When an individual dies, the scheme administrator or scheme trustees will decide who the beneficiaries should be. This will usually be at the scheme administrator/trustees’ discretion but could be at the individual’s direction. Our article Death benefits: discretion or direction? explains the difference.
Once the beneficiaries have been identified, they’ll be asked which death benefit option they want to take and assuming beneficiary drawdown is a feature of the plan and is chosen, who they want their beneficiaries to be if there are any funds left on their death.
Like any drawdown plan, a beneficiary drawdown plan can be transferred to another provider. However, the beneficiary would have to be in beneficiary drawdown with the ceding scheme. If the individual’s scheme doesn’t offer beneficiary drawdown, it’s too late – the beneficiary can’t ‘transfer’ the death benefit to access beneficiary drawdown with another scheme.
When someone in beneficiary drawdown plan dies, their beneficiaries can also be offered the option of taking the death benefit as a beneficiary drawdown. In this way, it’s possible for death benefits to be passed down the generations but of course normally the beneficiary will make withdrawals from the plan which will reduce the amount in the beneficiary drawdown plan. HMRC call the initial beneficiary drawdown plan a nominees’ beneficiary drawdown and later ones a successors’ beneficiary drawdown.
Laura’s personal pension plan offers beneficiary drawdown. On her death at age 69, her only child Ian is asked if he wants the death benefits as a lump sum or as nominees’ beneficiary drawdown. He opts for drawdown and names his son Andrew and daughter Carol as beneficiaries with 50% allocation each. As Laura died before age 75, Ian won’t pay income tax on withdrawals from his nominees’ drawdown plan.
On Ian’s death at age 80, Andrew opts for a lump sum death benefit payment and Carol opts for a successors’ beneficiary drawdown, with her daughter Louise as beneficiary. As Ian died after age 75, Andrew will pay income tax on the lump sum and Carol will pay income tax on any withdrawals she makes.
The same choice will be given to Louise on Carol’s death (assuming there’s anything left of course!) and so it can go on.
If death is before age 75, this is a benefit crystallisation event against the deceased individual’s lifetime allowance; a beneficiary’s lifetime allowance is unaffected.
The scheme administrator will pay out the death benefits in full – they won’t deduct any lifetime allowance charge.
The personal representative of the individual calculates if there is an excess over the lifetime allowance and tells HMRC if there is.
HMRC then tells the beneficiaries of the charge payable on the death benefits they received and they’re responsible for paying the charge.
If there is an excess over the lifetime allowance, it would be better, from a tax charge point of view, for the beneficiary to take the death benefits as a beneficiary drawdown rather than a lump sum as the tax charge will then be 25% rather than 55%. A lump sum can then be taken from the beneficiary drawdown plan at any point if required.
If death is after age 75, there’s no benefit crystallisation event as a final check against the lifetime allowance will have been made at age 75.
A beneficiary in a beneficiary drawdown plan can transfer that beneficiary drawdown plan to another provider.

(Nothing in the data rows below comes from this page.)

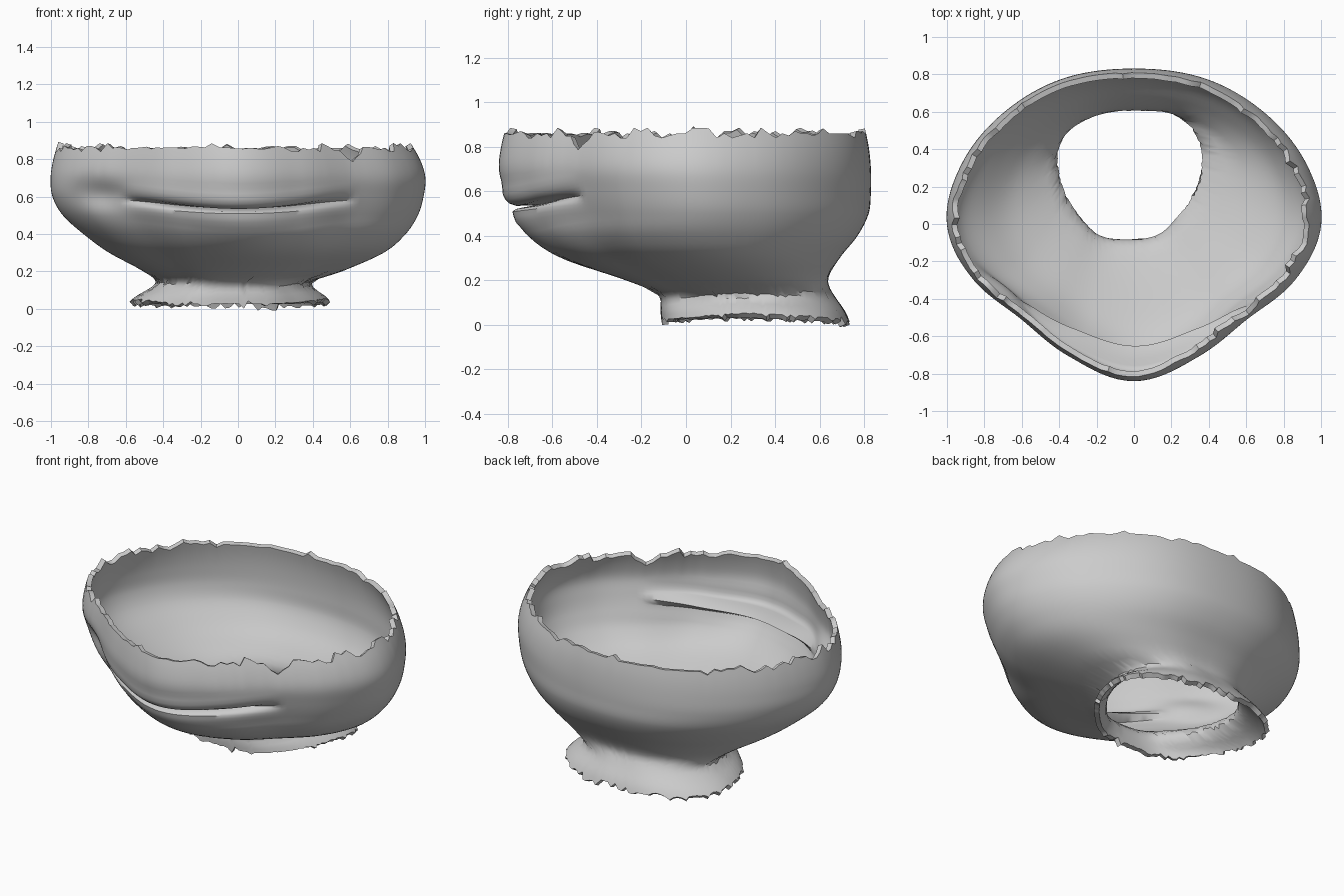
import bpy, bmesh, math, random
from mathutils import Vector

if "Cube" in bpy.data.objects:
    bpy.data.objects.remove(bpy.data.objects["Cube"])
random.seed(4)
N = 144

# Height levels: z, left x, right x, front y, back y, neck-shape weight
LEVELS = [(0.00, -.63, .54, -.11, .74, 1), (0.06, -.57, .49, -.115, .715, 1),
          (0.14, -.45, .405, -.13, .66, 1), (0.20, -.52, .57, -.27, .635, .7),
          (0.30, -.70, .79, -.56, .69, .35), (0.40, -.83, .90, -.71, .77, .12),
          (0.50, -.935, .96, -.775, .82, 0), (0.60, -.99, .99, -.815, .83, 0),
          (0.70, -1.0, 1.0, -.84, .83, 0), (0.80, -.985, .97, -.83, .82, 0),
          (0.92, -.95, .90, -.80, .795, 0)]
# Half-plan radii from front to back, normalised
HEAD = [1, .91, .855, .93, 1, 1, 1, 1.01, 1]
NECK = [1, 1, .92, .91, .95, 1.03, 1.06, 1.04, 1]


def hermite(p0, p1, m0, m1, t):
    return ((2*t**3 - 3*t*t + 1)*p0 + (t**3 - 2*t*t + t)*m0
            + (3*t*t - 2*t**3)*p1 + (t**3 - t*t)*m1)


def level(z):
    z = max(0.0, min(0.92, z))
    i = max(k for k in range(len(LEVELS) - 1) if LEVELS[k][0] <= z)
    a, b = LEVELS[i], LEVELS[i + 1]
    p, n = LEVELS[max(i - 1, 0)], LEVELS[min(i + 2, len(LEVELS) - 1)]
    h = b[0] - a[0]
    return [hermite(a[k], b[k], (b[k] - p[k])/(b[0] - p[0])*h,
                    (n[k] - a[k])/(n[0] - a[0])*h, (z - a[0])/h) for k in range(1, 6)]


def radius(table, a):
    f = abs((a + math.pi) % (2*math.pi) - math.pi) / math.pi * 8
    i = min(int(f), 7)
    g = lambda k: table[8 - abs(8 - abs(k))]
    return hermite(g(i), g(i + 1), (g(i + 1) - g(i - 1))/2, (g(i + 2) - g(i))/2, f - i)


def surface(a, z):
    xl, xr, yf, yb, w = level(z)
    r = radius(HEAD, a)*(1 - w) + radius(NECK, a)*w
    return Vector(((xl + xr)/2 + (xr - xl)/2*r*math.sin(a),
                   (yf + yb)/2 - (yb - yf)/2*r*math.cos(a), z))


# Rows around the mouth crease: height offset, inward push
LIPS = [(-.10, 0), (-.07, -.008), (-.045, -.006), (-.022, 0), (-.010, .02), (-.002, .06),
        (.006, .11), (.006, .07), (.004, .03), (.014, .004), (.03, -.008), (.055, -.012), (.085, -.005)]
cols = []
for c in range(N):
    a = 2*math.pi*c/N
    ref = surface(a, 0.55)
    front = ref.y < 0
    zc = 0.53 + 0.07*math.tanh(3.0*ref.x**2) if front else 0.60
    mouth = max(0, 1 - (ref.x/0.62)**2)**0.8 if front else 0
    # Torn rim and torn neck edge
    calm = 0.25 if -.55 < ref.x < .2 else 1
    top = 0.86 + calm*random.choice((-.02, -.01, 0, 0, .01, .025))
    if c % 17 == 5:
        top += 0.022
    top -= 0.06*math.exp(-((a - 0.86)/0.09)**2)
    bottom = 0.025 + 0.025*abs(math.sin(a))**3 + random.choice((-.012, 0, 0, .004))
    if abs(c - N//2) < 12 or c in (4, 8, N - 9, N - 13):
        bottom += random.choice((-.012, .012))
    if c == 3:
        bottom = 0.0
    lo, hi = zc + LIPS[0][0], zc + LIPS[-1][0]
    rows = [(bottom + (lo - bottom)*k/20, 0) for k in range(20)]
    # The fold flattens into an evenly spaced surface outside the mouth
    for k, (dz, push) in enumerate(LIPS):
        even = LIPS[0][0] + (LIPS[-1][0] - LIPS[0][0])*k/(len(LIPS) - 1)
        rows.append((zc + dz*mouth + even*(1 - mouth), push*mouth))
    rows += [(hi + (top - hi)*k/9, 0) for k in range(1, 10)]
    col = []
    for z, push in rows:
        p = surface(a, z)
        p.y += push
        # Cheek dimple beside the left mouth corner
        d = (p - Vector((-.74, -.38, .61)))
        dent = 0.045*math.exp(-(d.x**2 + d.y**2)/0.03 - d.z**2/0.006)
        p.x += dent*0.6
        p.y += dent*0.8
        col.append(p)
    cols.append(col)

# Open shell surface
bm = bmesh.new()
grid = [[bm.verts.new(p) for p in col] for col in cols]
for i in range(N):
    A, B = grid[i], grid[(i + 1) % N]
    for j in range(len(A) - 1):
        bm.faces.new((A[j], B[j], B[j + 1], A[j + 1]))
mesh = bpy.data.meshes.new("lower_face_shell")
bm.to_mesh(mesh)
bm.free()
shell = bpy.data.objects.new("lower_face_shell", mesh)
bpy.context.collection.objects.link(shell)
bpy.context.view_layer.objects.active = shell
shell.select_set(True)

# Wall thickness
mod = shell.modifiers.new("wall", 'SOLIDIFY')
mod.thickness = 0.03
mod.offset = -1
bpy.ops.object.modifier_apply(modifier=mod.name)
bpy.ops.object.shade_smooth_by_angle(angle=math.radians(45))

In other words, it needs to be a beneficiary drawdown to beneficiary drawdown transfer.
What can’t be done is for the beneficiary to ‘transfer’ the death benefit rights to another provider to get beneficiary drawdown where that’s not an option under the deceased individual’s scheme.
Following Brexit, individuals resident in the European Union can’t effect new UK plans or enhance existing ones. A beneficiary resident overseas can’t therefore opt for beneficiary drawdown or survivor’s annuity.

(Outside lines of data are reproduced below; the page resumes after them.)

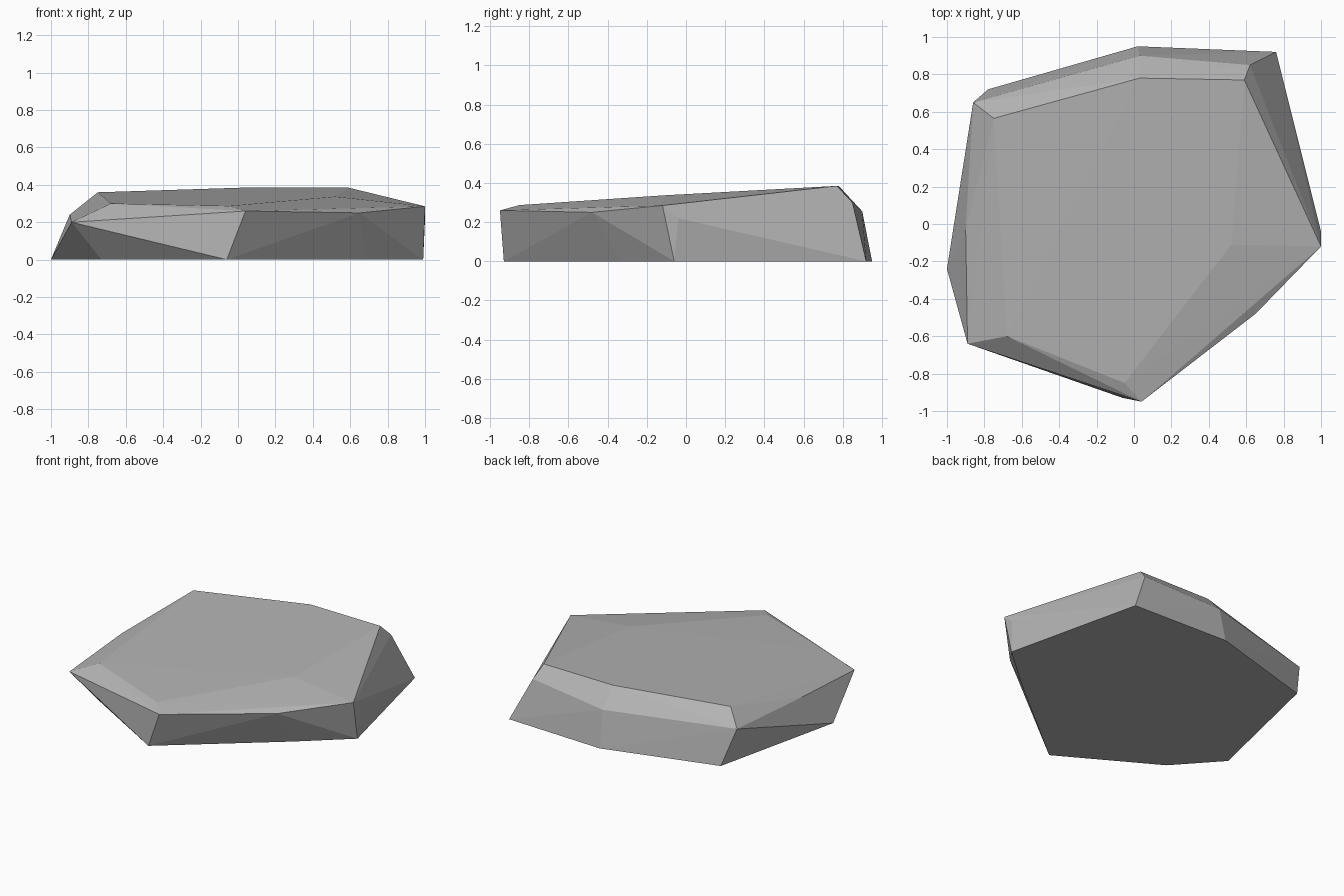
import bpy
import bmesh

cube = bpy.data.objects.get("Cube")
if cube:
    bpy.data.objects.remove(cube, do_unlink=True)

# Stone colour
stone = bpy.data.materials.new("stone grey")
stone.use_nodes = True
grey = (0.45, 0.45, 0.45, 1)
stone.diffuse_color = grey
stone.node_tree.nodes["Principled BSDF"].inputs["Base Color"].default_value = grey

# Corner rings of the slab, from the ground up
footprint = [(-1, -.24), (-.73, -.54), (-.06, -.93), (.68, -.33),
             (.99, -.06), (.76, .92), (.02, .95), (-.78, .72)]
rim = [(-.89, -.64, .2), (.04, -.95, .26), (.65, -.48, .25), (1, -.12, .285),
       (1, -.04, .22), (.62, .85, .3), (.03, .9, .255), (-.86, .65, .26),
       (-.9, -.03, .24)]
crown = [(-.68, -.6, .3), (-.05, -.85, .287), (.52, -.11, .337),
         (.59, .77, .385), (.03, .78, .385), (-.75, .565, .36)]

# Wrap the corners in a faceted skin
bm = bmesh.new()
for point in [(x, y, 0) for x, y in footprint] + rim + crown:
    bm.verts.new(point)
bmesh.ops.convex_hull(bm, input=bm.verts)
bmesh.ops.delete(bm, geom=[v for v in bm.verts if not v.link_faces], context='VERTS')
# Merge the flat underside into one face
under = [f for f in bm.faces if all(v.co.z < .001 for v in f.verts)]
if len(under) > 1:
    bmesh.ops.dissolve_faces(bm, faces=under)
bmesh.ops.recalc_face_normals(bm, faces=bm.faces)

mesh = bpy.data.meshes.new("flat_rock")
bm.to_mesh(mesh)
bm.free()
mesh.materials.append(stone)
rock = bpy.data.objects.new("flat_rock", mesh)
bpy.context.collection.objects.link(rock)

Most providers (Royal London included) don’t allow beneficiaries resident in any overseas country to opt for beneficiary drawdown, as they would have to have permission to market their products in the relevant country.
A: Beneficiary drawdown works in a similar way to flexi-access drawdown for an individual but without the age restrictions in relation to access. Someone of any age can receive a beneficiary drawdown.
A: Not necessarily:
Where dependant's drawdown income payments started before 6 April 2015, it will continue to be subject to income tax.
The tax treatment of a beneficiary's drawdown payments starting on or after 6 April 2015 largely depends on the age of the deceased individual at death:
The taxation depends on the age at death of the last owner of the fund, so withdrawals from an inherited fund can be taxed differently as the plan passes to new beneficiaries on successive deaths.
The information provided is based on our current understanding of the relevant legislation and regulations and may be subject to alteration as a result of changes in legislation or practice. Also it may not reflect the options available under a specific product which may not be as wide as legislations and regulations allow.
All references to taxation are based on our understanding of current taxation law and practice and may be affected by future changes in legislation and the individual circumstances of the investor.